## The problem
Nothing may be left out of the listing below but its images; repeat the rest exactly.
* * *
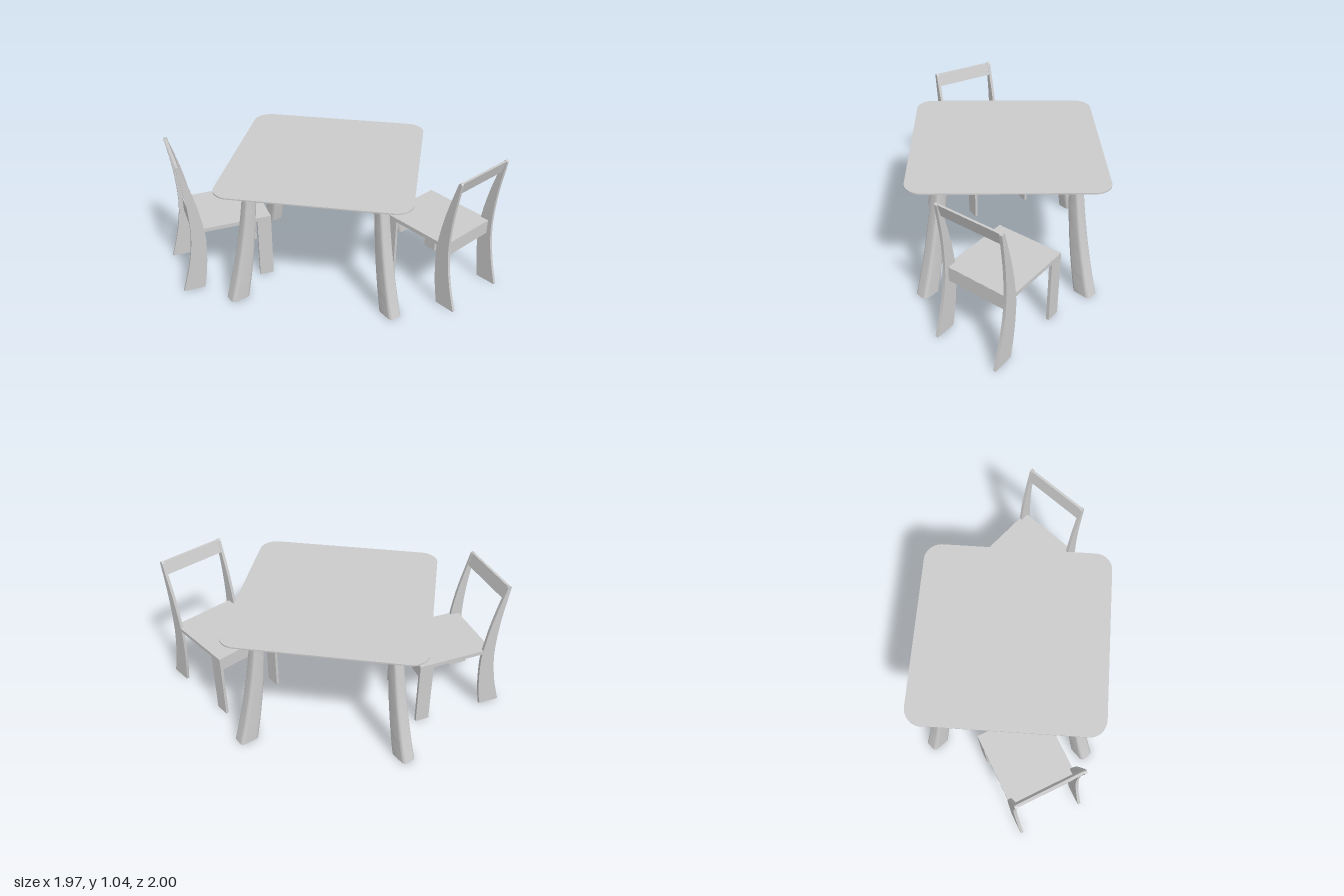
import * as THREE from 'three';
import { toCreasedNormals } from 'three/addons/utils/BufferGeometryUtils.js';

const material = new THREE.MeshStandardMaterial({ color: 0xcccccc });

function add(parent, name, geometry) {
  const mesh = new THREE.Mesh(geometry, material);
  mesh.name = name;
  parent.add(mesh);
  return mesh;
}

function roundedRect(w, h, r) {
  const s = new THREE.Shape(), x = w / 2 - r, y = h / 2 - r;
  s.absarc(x, y, r, 0, Math.PI / 2);
  s.absarc(-x, y, r, Math.PI / 2, Math.PI);
  s.absarc(-x, -y, r, Math.PI, Math.PI * 1.5);
  s.absarc(x, -y, r, Math.PI * 1.5, Math.PI * 2);
  s.closePath();
  return s;
}

// Extrudes a section upward over t = 0..1 and reshapes each level by a rule
function loft(shape, steps, curveSegments, rule) {
  const geo = new THREE.ExtrudeGeometry(shape, { depth: 1, steps, curveSegments, bevelEnabled: false });
  geo.rotateX(-Math.PI / 2);
  const p = geo.attributes.position;
  for (let i = 0; i < p.count; i++) p.setXYZ(i, ...rule(p.getX(i), p.getY(i), p.getZ(i)));
  geo.computeVertexNormals();
  return toCreasedNormals(geo, 0.6);
}

// Side outline in (z, y), extruded to a board of the given width across x
function board(shape, width, x = 0) {
  const geo = new THREE.ExtrudeGeometry(shape, { depth: width, curveSegments: 16, bevelEnabled: false });
  geo.rotateY(-Math.PI / 2).translate(x + width / 2, 0, 0);
  return toCreasedNormals(geo, 0.6);
}

const points = (list) => list.map(([x, y]) => new THREE.Vector2(x, y));

function box(w, h, d, x, y, z) {
  return new THREE.BoxGeometry(w, h, d).translate(x, y, z);
}

function createTable() {
  const table = new THREE.Group();
  table.name = 'table';

  // Square top with rounded corners and an undercut edge
  const levels = [[0.875, 0.885], [0.91, 1], [0.92, 1]];
  const top = add(table, 'tableTop', loft(roundedRect(1.36, 1.36, 0.125), 2, 16, (x, t, z) => {
    const [y, scale] = levels[Math.round(t * 2)];
    return [x * scale, y, z * scale];
  }));
  top.rotation.y = Math.PI / 4;

  // Four legs that taper upward and sweep out along the diagonals
  const legGeometry = loft(roundedRect(1, 1, 0.22), 14, 6, (x, t, z) => [
    0.8 - 0.23 * t + 0.08 * t * t + x * (0.145 - 0.07 * t),
    t * 0.88,
    z * (0.105 - 0.025 * t),
  ]);
  for (let i = 0; i < 4; i++) add(table, 'tableLeg', legGeometry).rotation.y = i * Math.PI / 2;

  // Two crossing rails with an arched lower edge
  const rail = new THREE.Shape();
  rail.moveTo(-0.65, 0.878);
  rail.lineTo(-0.65, 0.75);
  rail.quadraticCurveTo(0, 0.81, 0.65, 0.75);
  rail.lineTo(0.65, 0.878);
  rail.closePath();
  const railGeometry = board(rail, 0.05);
  for (let i = 0; i < 2; i++) add(table, 'crossRail', railGeometry).rotation.y = i * Math.PI / 2;
  return table;
}

// Chair faces +z, with its rearmost feet at z = 0
function createChair() {
  const chair = new THREE.Group();
  chair.name = 'chair';
  const half = 0.254, thick = 0.022;

  // Curved plank that is both rear leg and back post
  const post = new THREE.Shape();
  post.moveTo(0, 0);
  post.lineTo(0.16, 0);
  post.splineThru(points([[0.188, 0.17], [0.203, 0.35], [0.2, 0.5], [0.156, 0.75], [0.077, 1.035]]));
  post.quadraticCurveTo(0.066, 1.052, 0.05, 1.035);
  post.splineThru(points([[0.087, 0.78], [0.1, 0.57], [0.093, 0.4], [0.057, 0.2], [0, 0]]));

  for (const side of [-1, 1]) {
    const x = side * (half - thick / 2);
    add(chair, 'backPost', board(post, thick, x));
    add(chair, 'frontLeg', box(thick, 0.52, 0.105, x, 0.26, 0.6475));
  }

  add(chair, 'seat', box(2 * half - 0.002, 0.03, 0.567, 0, 0.5045, 0.4155));
  const inner = 2 * (half - thick);
  add(chair, 'frontApron', box(inner, 0.1, thick, 0, 0.465, 0.685));
  add(chair, 'rearApron', box(inner, 0.108, thick, 0, 0.464, 0.142));

  // Leaning rail between the posts
  const rail = new THREE.Shape(points([[0.055, 1.038], [0.082, 0.945], [0.1, 0.945], [0.073, 1.038]]));
  add(chair, 'backRail', board(rail, inner));
  return chair;
}

export function createModel() {
  const model = new THREE.Group();
  model.name = 'diningSet';

  const table = createTable();
  table.position.set(0.08, 0, -0.095);
  table.rotation.y = -0.113;
  model.add(table);

  // Two matching chairs: x, z, heading
  for (const [x, z, heading] of [[0.586, 1, Math.PI], [-0.893, -0.737, 1.197]]) {
    const chair = createChair();
    chair.position.set(x, 0, z);
    chair.rotation.y = heading;
    model.add(chair);
  }
  return model;
}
* * *
## Result below
import * as THREE from 'three';
import { toCreasedNormals } from 'three/addons/utils/BufferGeometryUtils.js';

const material = new THREE.MeshStandardMaterial({ color: 0xcccccc });

function add(parent, name, geometry) {
  const mesh = new THREE.Mesh(geometry, material);
  mesh.name = name;
  parent.add(mesh);
  return mesh;
}

function roundedRect(w, h, r) {
  const s = new THREE.Shape(), x = w / 2 - r, y = h / 2 - r;
  s.absarc(x, y, r, 0, Math.PI / 2);
  s.absarc(-x, y, r, Math.PI / 2, Math.PI);
  s.absarc(-x, -y, r, Math.PI, Math.PI * 1.5);
  s.absarc(x, -y, r, Math.PI * 1.5, Math.PI * 2);
  s.closePath();
  return s;
}

// Extrudes a section upward over t = 0..1 and reshapes each level by a rule
function loft(shape, steps, curveSegments, rule) {
  const geo = new THREE.ExtrudeGeometry(shape, { depth: 1, steps, curveSegments, bevelEnabled: false });
  geo.rotateX(-Math.PI / 2);
  const p = geo.attributes.position;
  for (let i = 0; i < p.count; i++) p.setXYZ(i, ...rule(p.getX(i), p.getY(i), p.getZ(i)));
  geo.computeVertexNormals();
  return toCreasedNormals(geo, 0.6);
}

// Side outline in (z, y), extruded to a board of the given width across x
function board(shape, width, x = 0) {
  const geo = new THREE.ExtrudeGeometry(shape, { depth: width, curveSegments: 16, bevelEnabled: false });
  geo.rotateY(-Math.PI / 2).translate(x + width / 2, 0, 0);
  return toCreasedNormals(geo, 0.6);
}

const points = (list) => list.map(([x, y]) => new THREE.Vector2(x, y));

function box(w, h, d, x, y, z) {
  return new THREE.BoxGeometry(w, h, d).translate(x, y, z);
}

function createTable() {
  const table = new THREE.Group();
  table.name = 'table';

  // Square top with rounded corners and an undercut edge
  const levels = [[0.875, 0.885], [0.91, 1], [0.92, 1]];
  const top = add(table, 'tableTop', loft(roundedRect(1.36, 1.36, 0.125), 2, 16, (x, t, z) => {
    const [y, scale] = levels[Math.round(t * 2)];
    return [x * scale, y, z * scale];
  }));
  top.rotation.y = Math.PI / 4;

  // Four legs that taper upward and sweep out along the diagonals
  const legGeometry = loft(roundedRect(1, 1, 0.22), 14, 6, (x, t, z) => [
    0.8 - 0.23 * t + 0.08 * t * t + x * (0.145 - 0.07 * t),
    t * 0.88,
    z * (0.105 - 0.025 * t),
  ]);
  for (let i = 0; i < 4; i++) add(table, 'tableLeg', legGeometry).rotation.y = i * Math.PI / 2;

  // Two crossing rails with an arched lower edge
  const rail = new THREE.Shape();
  rail.moveTo(-0.65, 0.878);
  rail.lineTo(-0.65, 0.75);
  rail.quadraticCurveTo(0, 0.81, 0.65, 0.75);
  rail.lineTo(0.65, 0.878);
  rail.closePath();
  const railGeometry = board(rail, 0.05);
  for (let i = 0; i < 2; i++) add(table, 'crossRail', railGeometry).rotation.y = i * Math.PI / 2;
  return table;
}

// Chair faces +z, with its rearmost feet at z = 0
function createChair() {
  const chair = new THREE.Group();
  chair.name = 'chair';
  const half = 0.254, thick = 0.022;

  // Curved plank that is both rear leg and back post
  const post = new THREE.Shape();
  post.moveTo(0, 0);
  post.lineTo(0.16, 0);
  post.splineThru(points([[0.188, 0.17], [0.203, 0.35], [0.2, 0.5], [0.156, 0.75], [0.077, 1.035]]));
  post.quadraticCurveTo(0.066, 1.052, 0.05, 1.035);
  post.splineThru(points([[0.087, 0.78], [0.1, 0.57], [0.093, 0.4], [0.057, 0.2], [0, 0]]));

  for (const side of [-1, 1]) {
    const x = side * (half - thick / 2);
    add(chair, 'backPost', board(post, thick, x));
    add(chair, 'frontLeg', box(thick, 0.52, 0.105, x, 0.26, 0.6475));
  }

  add(chair, 'seat', box(2 * half - 0.002, 0.03, 0.567, 0, 0.5045, 0.4155));
  const inner = 2 * (half - thick);
  add(chair, 'frontApron', box(inner, 0.1, thick, 0, 0.465, 0.685));
  add(chair, 'rearApron', box(inner, 0.108, thick, 0, 0.464, 0.142));

  // Leaning rail between the posts
  const rail = new THREE.Shape(points([[0.055, 1.038], [0.082, 0.945], [0.1, 0.945], [0.073, 1.038]]));
  add(chair, 'backRail', board(rail, inner));
  return chair;
}

export function createModel() {
  const model = new THREE.Group();
  model.name = 'diningSet';

  const table = createTable();
  table.position.set(0.08, 0, -0.095);
  table.rotation.y = -0.113;
  model.add(table);

  // Two matching chairs: x, z, heading
  for (const [x, z, heading] of [[0.586, 1, Math.PI], [-0.893, -0.737, 1.197]]) {
    const chair = createChair();
    chair.position.set(x, 0, z);
    chair.rotation.y = heading;
    model.add(chair);
  }
  return model;
}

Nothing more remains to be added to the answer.